- To contend for number one in 2014 Olympic Winter Games (total medals)
- Place in the top three in the gold medal count at the 2014 Paralympic Winter Games
- Place in the top 12 nations in medal count at the 2012 Olympic Games
- Place in the top eight in the gold medal count at the 2012 Paralympic Games
Then it was reported that at least one national (winter) sport governing body had stated that it endorsed the policy while all the others, when contacted, declined comment. No, I'm not curious as to whether that national sport governing body was the Canadian Curling Association as I'd be shocked if it was.
When contacted by the CBC, curling's own Anne Merklinger, CEO of OTP dispelled the story saying that it had no such plan or policy.
Whomever started the rumor based it upon the notion that sports with successful track records deserve to be rewarded by increased funding while those that find themselves traveling in the opposite direction will have to try to do more with less seemed to want something of a debate on this issue. Clearly for Canada, success on the international stage is much more pronounced in the winter than in the summer as OTP's mission statement seemed to verify. That's just a fact. Nonetheless, the funding/success conundrum is a curious one. A case could be made that the sports that are struggling to "make it to the podium" need the funding to do just that.
South of the 39th parallel, the national women's curling programme currently receives more funding than the comparable men's programme. Why? Simple, recent international success. The U.S. national women's curling teams have a better international track record.
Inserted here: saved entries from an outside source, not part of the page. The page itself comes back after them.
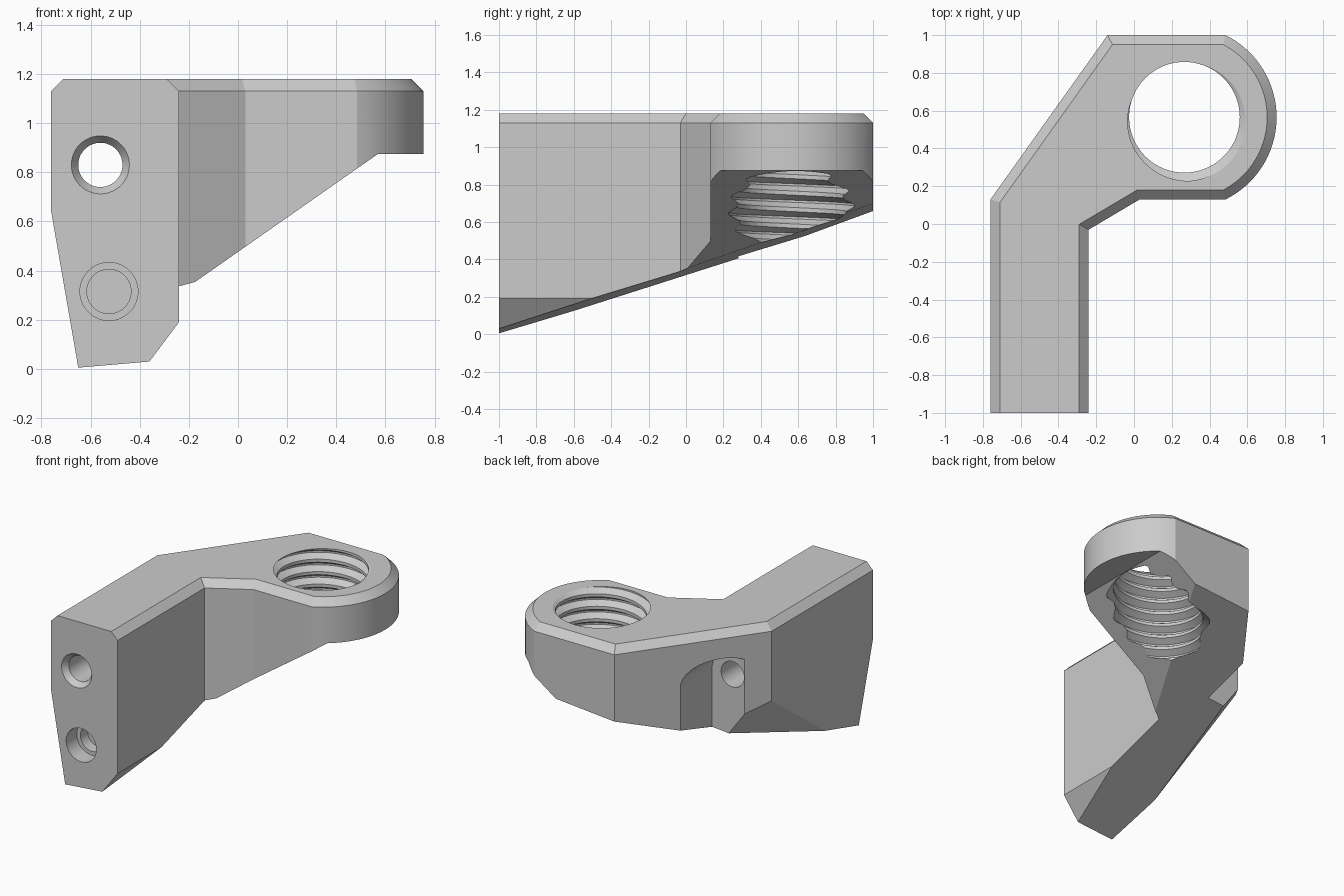
import bpy, bmesh, math
from mathutils import Vector

if "Cube" in bpy.data.objects:
    bpy.data.objects.remove(bpy.data.objects["Cube"])

grey = bpy.data.materials.new("plain grey")
grey.use_nodes = True
colour = (0.6, 0.6, 0.6, 1)
grey.diffuse_color = colour
grey.node_tree.nodes["Principled BSDF"].inputs["Base Color"].default_value = colour


def make(name, bm):
    bmesh.ops.recalc_face_normals(bm, faces=bm.faces)
    mesh = bpy.data.meshes.new(name)
    bm.to_mesh(mesh)
    bm.free()
    mesh.materials.append(grey)
    ob = bpy.data.objects.new(name, mesh)
    bpy.context.collection.objects.link(ob)
    return ob


def loft(bm, loops):
    """Join matching point loops into a closed solid."""
    rings = [[bm.verts.new(p) for p in loop] for loop in loops]
    n = len(rings[0])
    for a, b in zip(rings, rings[1:]):
        for i in range(n):
            j = (i + 1) % n
            bm.faces.new((a[i], a[j], b[j], b[i]))
    bm.faces.new(rings[0])
    bm.faces.new(rings[-1])


def prism_y(name, points, y0, y1):
    bm = bmesh.new()
    loft(bm, [[(x, y, z) for x, z in points] for y in (y0, y1)])
    return make(name, bm)


def turned_y(name, x, z, steps, n=56):
    """Round cutter along y from (y, radius) steps."""
    bm = bmesh.new()
    angles = [math.tau * i / n for i in range(n)]
    loft(bm, [[(x + r * math.cos(a), y, z + r * math.sin(a)) for a in angles]
              for y, r in steps])
    return make(name, bm)


def outline(d, z):
    """Plan outline of the bracket, moved inward by d."""
    pts = [(-.76 + d, -1), (-.24 - d, -1), (-.24 - d, -.03 + .57 * d),
           (.03 - .27 * d, .13 + d)]
    r = .485 - d
    a = math.asin((.435 - d) / r)
    n = 36
    for i in range(n + 1):
        t = -a + 2 * a * i / n
        pts.append((.27 + r * math.cos(t), .565 + r * math.sin(t)))
    pts += [(-.14 + .52 * d, 1 - d), (-.76 + d, .13 - .32 * d)]
    return [(x, y, z) for x, y in pts]


# Body with bevelled top rim
bm = bmesh.new()
loft(bm, [outline(0, -.3), outline(0, 1.13), outline(.05, 1.18)])

# Sloping underside, tapered side and angled rear relief
for point, normal in [((-.65, -1, .005), (.086, .305, -1)),
                      ((-.76, 0, .64), (-.635, 0, -.11)),
                      ((-.76, .13, .64), (-.318, .125, -.231))]:
    cut = bmesh.ops.bisect_plane(
        bm, geom=bm.verts[:] + bm.edges[:] + bm.faces[:], plane_co=point,
        plane_no=Vector(normal).normalized(), clear_outer=True)
    edges = [e for e in cut["geom_cut"] if isinstance(e, bmesh.types.BMEdge)]
    bmesh.ops.edgeloop_fill(bm, edges=edges)
body = make("bracket_body", bm)


def thread_cutter(x, y, pitch, top, bottom, n=72):
    """Threaded rod, made of rows that follow the helix."""
    profile = [(0, .293), (.25, .293), (.56, .338), (.69, .338)]
    m = len(profile)
    turns = math.ceil((top - bottom) / pitch) + 3
    start = top - pitch * (turns - 2 + .45)
    bm = bmesh.new()
    grid = {}
    for row in range(turns * m + 1):
        frac, r = profile[row % m]
        for k in range(n):
            a = math.tau * k / n
            z = start + pitch * (row // m + frac + k / n)
            grid[k, row] = bm.verts.new((x + r * math.cos(a), y + r * math.sin(a), z))

    def vert(k, row):
        return grid.get((k, row) if k < n else (0, row + m))

    for row in range(turns * m):
        for k in range(n):
            quad = [vert(k, row), vert(k + 1, row), vert(k + 1, row + 1), vert(k, row + 1)]
            if all(quad):
                bm.faces.new(quad)
    bmesh.ops.delete(bm, geom=[v for v in bm.verts if not v.link_faces], context="VERTS")
    bmesh.ops.holes_fill(bm, edges=[e for e in bm.edges if e.is_boundary], sides=0)
    bmesh.ops.triangulate(bm, faces=[f for f in bm.faces if len(f.verts) > 4])
    return make("thread_cutter", bm)


# Rear slot, rounded at the top and open below
arc = [math.pi * i / 28 for i in range(29)]
slot = [(-.56 + .16 * math.cos(a), .83 + .16 * math.sin(a)) for a in arc]
slot += [(-.72, 0), (-.4, 0)]

cutters = [
    prism_y("head_underside_cutter",
            [(-.235, .3115), (.57, .875), (1, .875), (1, -.5), (-.235, -.5)], -.4, 1.3),
    prism_y("lower_corner_cutter",
            [(-.42, -.05), (-.2, .2433), (-.2, -.05)], -1.2, -.3),
    prism_y("rear_slot_cutter", slot, .28, 1.3),
    turned_y("upper_bolt_cutter", -.56, .83,
             [(-1.1, .118), (-1, .118), (-.96, .09), (.4, .09)]),
    turned_y("lower_bolt_cutter", -.525, .315,
             [(-1.1, .118), (-.88, .118), (-.88, .09), (-.8, .09)]),
    thread_cutter(.267, .565, .088, 1.18, .4),
]

bpy.context.view_layer.objects.active = body
for cutter in cutters:
    cutter.hide_render = True
    mod = body.modifiers.new(cutter.name, "BOOLEAN")
    mod.operation = "DIFFERENCE"
    mod.solver = "EXACT"
    mod.object = cutter
    bpy.ops.object.modifier_apply(modifier=mod.name)
    bpy.data.objects.remove(cutter)

# Smooth the round surfaces, keep the flat faces crisp
bpy.ops.object.select_all(action="DESELECT")
body.select_set(True)
bpy.ops.object.shade_smooth_by_angle(angle=math.radians(9))
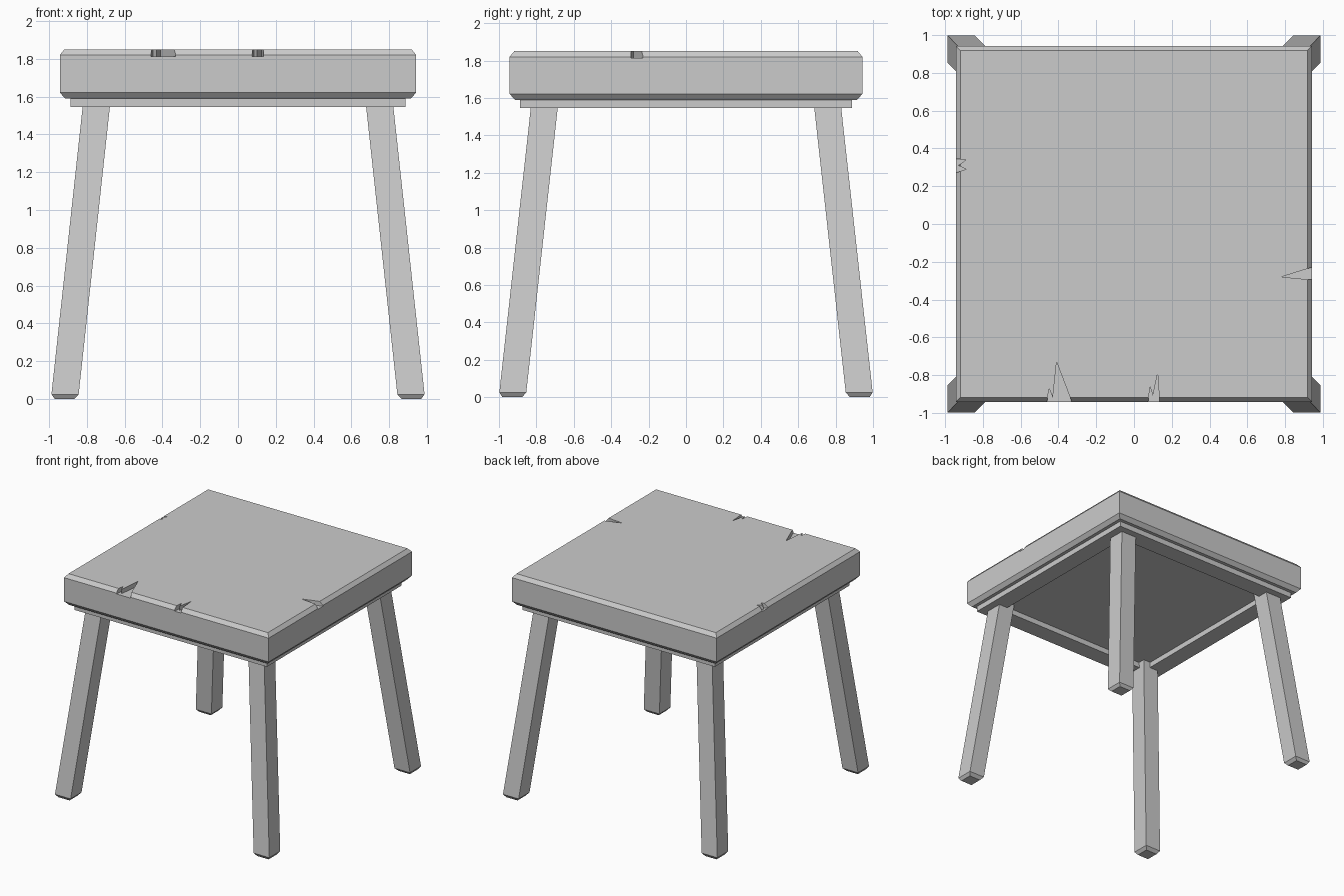
import bpy, bmesh

if "Cube" in bpy.data.objects:
    bpy.data.objects.remove(bpy.data.objects["Cube"])


def make_object(name, bm):
    bmesh.ops.recalc_face_normals(bm, faces=bm.faces)
    mesh = bpy.data.meshes.new(name)
    bm.to_mesh(mesh)
    bm.free()
    obj = bpy.data.objects.new(name, mesh)
    bpy.context.collection.objects.link(obj)
    return obj


def loft(name, rings):
    """Closed solid skinned through rings of equal point count."""
    bm = bmesh.new()
    loops = [[bm.verts.new(p) for p in ring] for ring in rings]
    n = len(loops[0])
    for a, b in zip(loops, loops[1:]):
        for i in range(n):
            j = (i + 1) % n
            bm.faces.new((a[i], a[j], b[j], b[i]))
    bm.faces.new(loops[0])
    bm.faces.new(loops[-1])
    return make_object(name, bm)


def rect(x0, x1, y0, y1, z):
    return [(x0, y0, z), (x1, y0, z), (x1, y1, z), (x0, y1, z)]


def square(r, z):
    return rect(-r, r, -r, r, z)


# Seat slab with chamfered top and bottom rims
seat = loft("seat", [square(0.915, 1.59), square(0.943, 1.622),
                     square(0.943, 1.82), square(0.918, 1.85)])

# Splintered notches cut into the top edge (plan outlines)
notches = [
    [(-0.46, -1), (-0.46, -0.94), (-0.45, -0.87), (-0.43, -0.92),
     (-0.41, -0.73), (-0.33, -0.94), (-0.33, -1)],
    [(0.075, -1), (0.075, -0.94), (0.085, -0.86), (0.10, -0.91),
     (0.125, -0.79), (0.135, -0.94), (0.135, -1)],
    [(1, -0.23), (0.94, -0.23), (0.78, -0.28), (0.94, -0.295), (1, -0.295)],
    [(-1, 0.345), (-0.945, 0.345), (-0.89, 0.34), (-0.93, 0.31),
     (-0.89, 0.29), (-0.945, 0.27), (-1, 0.27)],
]
for i, outline in enumerate(notches):
    cutter = loft(f"notch_cutter_{i + 1}",
                  [[(x, y, z) for x, y in outline] for z in (1.813, 1.95)])
    cutter.hide_render = True
    cutter.hide_set(True)
    mod = seat.modifiers.new("notch", 'BOOLEAN')
    mod.operation = 'DIFFERENCE'
    mod.solver = 'EXACT'
    mod.object = cutter

# Apron: square frame under the seat
bm = bmesh.new()
corners = [square(r, z) for r, z in
           ((0.887, 1.545), (0.887, 1.595), (0.74, 1.595), (0.74, 1.545))]
loops = [[bm.verts.new(p) for p in ring] for ring in corners]
for k in range(4):
    a, b = loops[k], loops[(k + 1) % 4]
    for i in range(4):
        j = (i + 1) % 4
        bm.faces.new((a[i], a[j], b[j], b[i]))
make_object("apron", bm)

# Splayed legs with chamfered feet: (x centre, y centre, half width, z)
sections = [(0.917, 0.929, 0.052, 0.0), (0.915, 0.926, 0.072, 0.025),
            (0.744, 0.752, 0.072, 1.6)]
for side, sx in (("left", -1), ("right", 1)):
    for end, sy in (("front", -1), ("back", 1)):
        loft(f"{end}_{side}_leg",
             [rect(sx * x - h, sx * x + h, sy * y - h, sy * y + h, z)
              for x, y, h, z in sections])
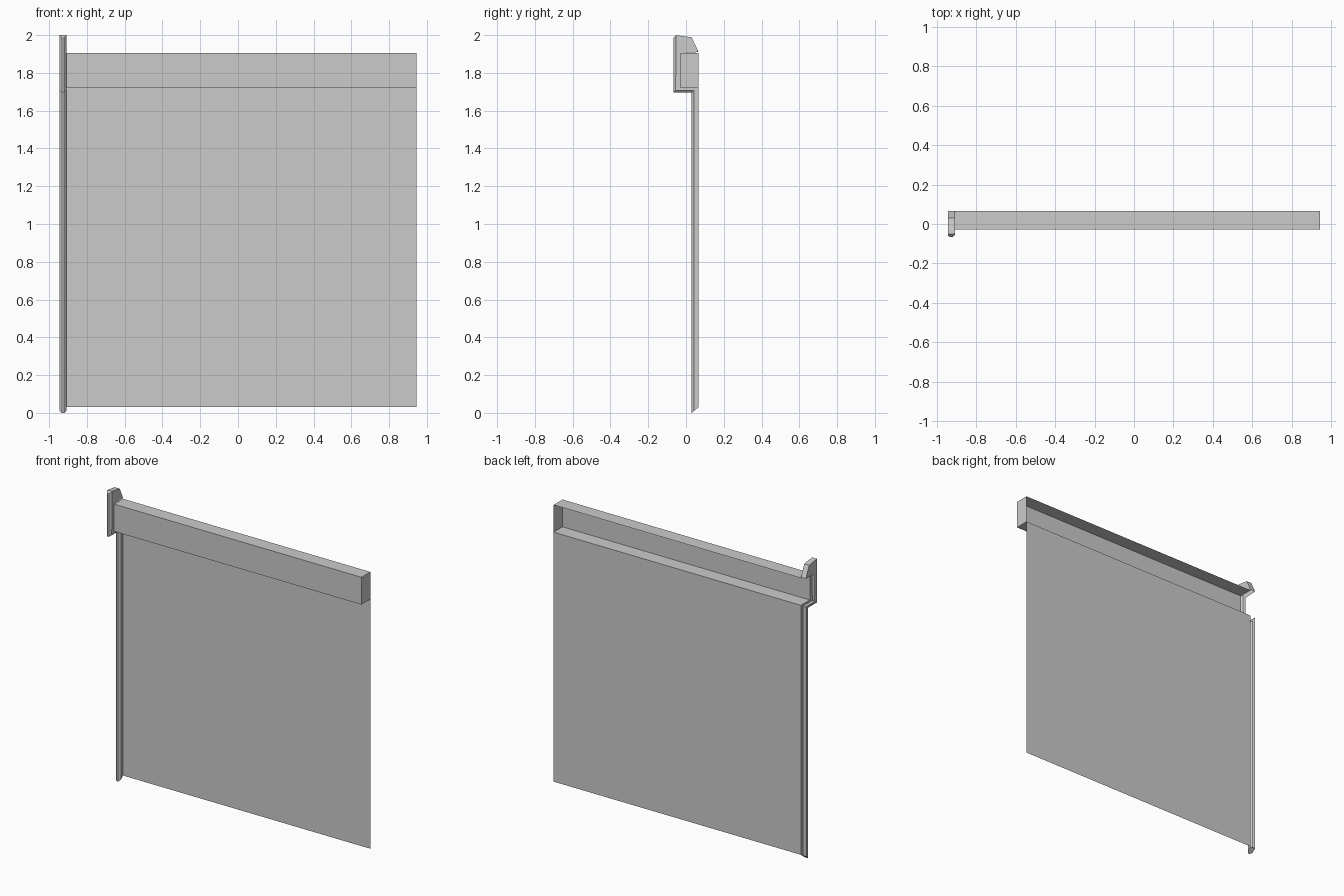
import bpy, bmesh

if "Cube" in bpy.data.objects:
    bpy.data.objects.remove(bpy.data.objects["Cube"])

X0, X1 = -0.945, -0.908      # trim sides
XR = 0.945                   # free end of the panel
YB, YF = 0.067, -0.028       # back plane, beam front
Z0, Z1, Z2 = 0.03, 1.72, 1.905
CH = 0.012                   # trim chamfer


def finish(name, bm):
    bmesh.ops.remove_doubles(bm, verts=bm.verts, dist=1e-5)
    bmesh.ops.recalc_face_normals(bm, faces=bm.faces)
    me = bpy.data.meshes.new(name)
    bm.to_mesh(me)
    bm.free()
    ob = bpy.data.objects.new(name, me)
    bpy.context.collection.objects.link(ob)


def face(bm, pts):
    bm.faces.new([bm.verts.new(p) for p in pts])


def strip(bm, profile, xa, xb):
    """Extrude an open (y, z) profile along x."""
    for (y, z), (v, w) in zip(profile, profile[1:]):
        face(bm, [(xa, y, z), (xb, y, z), (xb, v, w), (xa, v, w)])


# Thin wall sheet
bm = bmesh.new()
strip(bm, [(YB, Z0), (YB, Z1)], X1, XR)
finish("wall_sheet", bm)

# Top beam: open at the back, capped at the free end
bm = bmesh.new()
beam = [(YB, Z1), (YF, Z1), (YF, Z2), (YB, Z2)]
strip(bm, beam, X1, XR)
face(bm, [(XR, y, z) for y, z in beam])
finish("top_beam", bm)

# Edge trim: chamfered channel that steps around wall and beam, open at the back
outer = [(0.03, 0.0), (0.03, 1.695), (-0.067, 1.695), (-0.067, 1.986)]
shoulder = [(0.042, 0.01), (0.042, 1.708), (-0.055, 1.708), (-0.052, 2.0)]
inner = [(YB, Z0), (YB, Z1), (YF, Z1), (YF, Z2)]
crown = [(0.03, 1.988), (YB, Z2 + 0.005)]
bm = bmesh.new()
strip(bm, outer, X0 + CH, X1 - CH)
for x, xn in ((X0, X0 + CH), (X1, X1 - CH)):
    for i in range(3):
        face(bm, [(x, *inner[i]), (x, *inner[i + 1]),
                  (x, *shoulder[i + 1]), (x, *shoulder[i])])
        face(bm, [(x, *shoulder[i]), (x, *shoulder[i + 1]),
                  (xn, *outer[i + 1]), (xn, *outer[i])])
    # side of the crown above the beam
    face(bm, [(x, *p) for p in [inner[3], shoulder[3]] + crown])
# end caps
strip(bm, [shoulder[3]] + crown, X0, X1)
strip(bm, [shoulder[0], inner[0]], X0, X1)
for k in (0, 3):
    face(bm, [(X0, *shoulder[k]), (X1, *shoulder[k]),
              (X1 - CH, *outer[k]), (X0 + CH, *outer[k])])
finish("edge_trim", bm)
Is that increased funding a reward for that success or incentive for the men to, in the vernacular, get the lead out (or a little of each)?
As at least some of you know, my coaching career started at the University of Waterloo in my hometown of Kitchener-Waterloo, ON. It took ten years to win the OUAA Championship and when we did finally succeed, we did it in stereo (m&w). And those championships came in my last year as Varsity Coach as I had already accepted the position of National Development Coach with the Canadian Curling Association in Calgary, AB.
Along that trail I met coaches from post secondary institutions in Ontario who did not get nearly the level of funding my programme received. In just about every case the story I got was that funding was tied to success. If the programme produced championships, increased funding followed in kind. It was not at all unusual for the scholastic athletes to bear the entire financial burden with the coach in a volunteer capacity. In my case the UW varsity curling programme was well funded. When at one point, in frustration, I tried to resign my position as Varsity Coach due to lack of competitive success, the UW Athletic Director refused to accept my resignation stating that it's not about winning, it's about developing athletes. He said I was doing that rather well in his opinion. He taught me a valuable lesson as a result of that meeting. You can't control the outcome, only the journey toward it.
A few months ago I encouraged all of you to read "The Gold Mine Effect". I hope you did that. For those new readers. please get a copy. It will change the way you see yourself as "coach", the way you see your "athletes" and how you conduct your training programmes. And, germane to the topic of this post, it blows away the notion that to have a successful athletics programme, one requires a state-of-the-art facility. The track club in Jamaica that produces world class sprinters doesn't even have a track. The athletes train on a grass field! But what those athletes do have are "role models" and a coach (known in Anker Andersen's book as a "guru") who besides never having been a sprinter, isn't afraid to think "outside-the-box"!
While we're on the topic of funding, in the U.S., there's no public funding for Olympic training programmes. The United States Olympic Committee must, by law, conduct its own fundraising. In other words, it's corporate America & private citizens who fund U.S. Olympic programmes. There are those in Canada who feel our Olympic athletes and the Canadian Olympic Committee should follow the American example and fund their training programmes, stop relying on government handouts and get off their backsides and fund their own training programmes. To be fair, there are many Canadian corporations who fund high performance training as well as many citizens who make donations to help our Olympians get the training required. I just now watched a CBC video of Canadian Olympic hopefuls who are presently engaged in unique ways of generating funds to help pay the day-to-day bills and still train.
Waiting for success as the watermark to funding seems to be the ultimate "Catch 22" in athletics. If a programme had success, the argument could be made that it then doesn't require funding (although who could turn any dollars down?).
The title of this post is "Where Do You Come Down On This". I know for a fact that I have readers from various provinces and territories in Canada and from many countries around the curling world. I really want to hear from you on this! I'm delighted that you've taken the time to read this post but I want/need your comment! How does it work in your province/territory/country and where do you come down on this issue? You can comment directly on this blog site or you can send me your thoughts via email (firstname.lastname@example.org) but I'd much rather you respond below so others can see your opinion(s). Comments on this site are always anonymous! If you know that there are those in your circle of friends who have thoughts on this matter, please make them aware of this blog site so they can weigh in.
I know what some of you are thinking as you read this post. "Heh Bill, how do you feel on this?" For now, I'm employing author's prerogative and remaining neutral although, if you read carefully between the lines ...
I always welcome comments but this time it's really important that you do!!!!!